amounts of polycyclic aromatic hydrocarbons occur naturally in edible
The use of hydrocarbon solvents should be restricted to that
determined by good manufacturing practice, which is expected to result
in minimal residues unlikely to have any significant toxicological
Further work required
Specific information on possible content of carcinogenic
polynuclear aromatic hydrocarbons in petroleum hydrocarbon fractions
used as solvents.
Amer. Conf. Gov. Ind. Hyg. (1969) Threshold Limit Values for 1969
Estler, W. (1939) VIII Intern. Kirg. Unfallmed. Berufsk., 2, 892
Gerarde, H. W. (1963) Arch. Environ. Hlth., 6, 329
Grimmer, G. & Hildebrandt, A. (1967) Chemistry and Industry, 2000
Jung, L. & Morand, P. (1962) Acad. Sci. Seance 1/2/1962, 1489
Keplinger, M. L., Lanier, G. E. & Deichmann, W. B. (1959)Toxicol.

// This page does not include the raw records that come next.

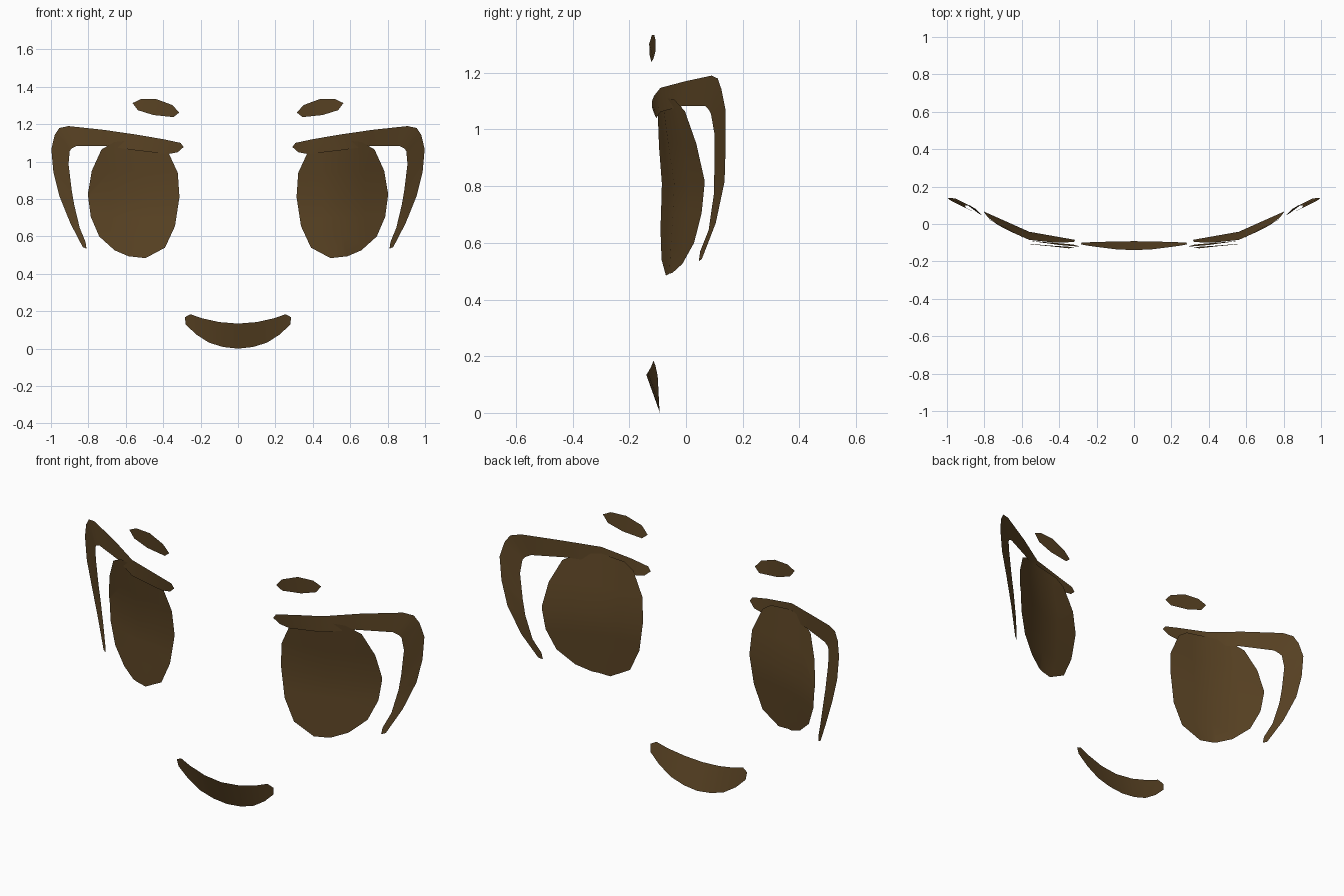
import bpy, bmesh
from mathutils import Vector

if "Cube" in bpy.data.objects:
    bpy.data.objects.remove(bpy.data.objects["Cube"])

brown = bpy.data.materials.new("dark_brown")
brown.diffuse_color = (0.105, 0.058, 0.018, 1)
brown.use_nodes = True
brown.node_tree.nodes["Principled BSDF"].inputs["Base Color"].default_value = brown.diffuse_color


def finish(name, bm, mirror=True):
    """Turn a thin sheet into an object that faces forward."""
    bm.normal_update()
    if sum(f.normal.y * f.calc_area() for f in bm.faces) > 0:
        bmesh.ops.reverse_faces(bm, faces=bm.faces[:])
    for f in bm.faces:
        f.smooth = True
    me = bpy.data.meshes.new(name)
    bm.to_mesh(me)
    bm.free()
    me.materials.append(brown)
    ob = bpy.data.objects.new(name, me)
    bpy.context.collection.objects.link(ob)
    if mirror:
        ob.modifiers.new("mirror", 'MIRROR')
    return ob


def strip(name, upper, lower, start=None, end=None, mirror=True):
    """Ribbon of quads between two edges, with optional pointed ends."""
    bm = bmesh.new()
    a = [bm.verts.new(p) for p in upper]
    b = [bm.verts.new(p) for p in lower]
    for i in range(len(a) - 1):
        bm.faces.new((a[i], a[i + 1], b[i + 1], b[i]))
    if start:
        bm.faces.new((bm.verts.new(start), a[0], b[0]))
    if end:
        bm.faces.new((a[-1], bm.verts.new(end), b[-1]))
    return finish(name, bm, mirror)


def interp(table, t):
    """Piecewise linear lookup in ascending (key, value) pairs."""
    if t <= table[0][0]:
        return table[0][1]
    for (t0, v0), (t1, v1) in zip(table, table[1:]):
        if t <= t1:
            return v0 + (v1 - v0) * (t - t0) / (t1 - t0)
    return table[-1][1]


# Eyes: an oval sheet, cut into a grid and bent around the face
def eye_depth(x, z):
    crease = interp([(0.48, -0.06), (0.8, -0.04), (1.1, -0.085)], z)
    inner = interp([(0.5, -0.1), (0.63, -0.095), (0.8, -0.083), (1.1, -0.11)], z)
    if x > 0.56:
        return crease + 0.445 * (x - 0.56)
    return crease + (inner - crease) * (0.56 - x) / 0.24


outline = [(0.313, 0.81), (0.322, 0.94), (0.345, 0.99), (0.38, 1.065), (0.43, 1.1),
           (0.56, 1.115), (0.66, 1.105), (0.73, 1.065), (0.782, 0.95), (0.803, 0.825),
           (0.787, 0.705), (0.742, 0.6), (0.66, 0.526), (0.585, 0.494),
           (0.495, 0.484), (0.39, 0.54), (0.337, 0.655)]
bm = bmesh.new()
bm.faces.new([bm.verts.new((x, 0, z)) for x, z in outline])
cuts = [((x, 0, 0), (1, 0, 0)) for x in (0.45, 0.56, 0.68)]
cuts += [((0, 0, z), (0, 0, 1)) for z in (0.6, 0.7, 0.81, 0.95)]
for co, no in cuts:
    bmesh.ops.bisect_plane(bm, geom=bm.verts[:] + bm.edges[:] + bm.faces[:],
                           dist=1e-5, plane_co=Vector(co), plane_no=Vector(no))
for v in bm.verts:
    v.co.y = eye_depth(v.co.x, v.co.z)
finish("eyes", bm)

# Lashes: ribbon over the eye, turning down along the outer side
lash_outer = [(0.307, -0.12, 1.1), (0.40, -0.112, 1.12), (0.56, -0.09, 1.147),
              (0.72, -0.003, 1.17), (0.906, 0.09, 1.19), (0.955, 0.112, 1.18),
              (0.98, 0.125, 1.142), (0.998, 0.14, 1.067), (0.987, 0.14, 0.944),
              (0.955, 0.136, 0.816), (0.896, 0.105, 0.67), (0.83, 0.056, 0.543)]
lash_inner = [(0.323, -0.11, 1.05), (0.377, -0.105, 1.04), (0.56, -0.09, 1.062),
              (0.70, -0.012, 1.083), (0.864, 0.068, 1.083), (0.89, 0.08, 1.07),
              (0.90, 0.088, 1.056), (0.906, 0.1, 0.987), (0.89, 0.1, 0.853),
              (0.876, 0.098, 0.77), (0.846, 0.08, 0.645), (0.815, 0.05, 0.57)]
strip("lashes", lash_outer, lash_inner, (0.291, -0.12, 1.078), (0.81, 0.045, 0.535))

# Brows
brow_top = [(0.35, -0.13, 1.302), (0.436, -0.12, 1.334), (0.52, -0.112, 1.334)]
brow_low = [(0.345, -0.122, 1.238), (0.452, -0.115, 1.249), (0.535, -0.108, 1.275)]
strip("brows", brow_top, brow_low, (0.315, -0.128, 1.262), (0.564, -0.107, 1.313))

# Mouth: smiling crescent, mirrored about the middle
mouth_top = [(0, -0.14, 0.134), (0.1, -0.135, 0.142), (0.195, -0.123, 0.163),
             (0.254, -0.115, 0.184), (0.284, -0.108, 0.168)]
mouth_low = [(0, -0.092, 0), (0.08, -0.093, 0.009), (0.155, -0.095, 0.032),
             (0.225, -0.097, 0.077), (0.28, -0.1, 0.13)]


def both(half):
    return [(-x, y, z) for x, y, z in half[:0:-1]] + half


strip("mouth", both(mouth_top), both(mouth_low), mirror=False)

appl. Pharmacol.,1, 156
Lijinsky, W. & Raha, C. R. (1961) Toxicol. appl. Pharmacol. 3
Patty, F. A. (1958) Industrial Hygiene & Toxicology, Interscience, New
van Raalte, H. G. S. (1970) Unpublished report submitted to WHO
Ryder, I. W. & Sullivan, G. P. (1962) J. Amer. Oil Chem. Soc., 39,
Shell Research Ltd. (1962) Unpublished studies on SBP 62/82 submitted
Shell Research Ltd. (1965) Unpublished studies on SBP 62/82 submitted
Tye, R. et al. (1966) Arch. Environ. Hlth., 13, 202
Williams, H. T. (1959) Detoxication Mechanisms, Chapman & Hall, London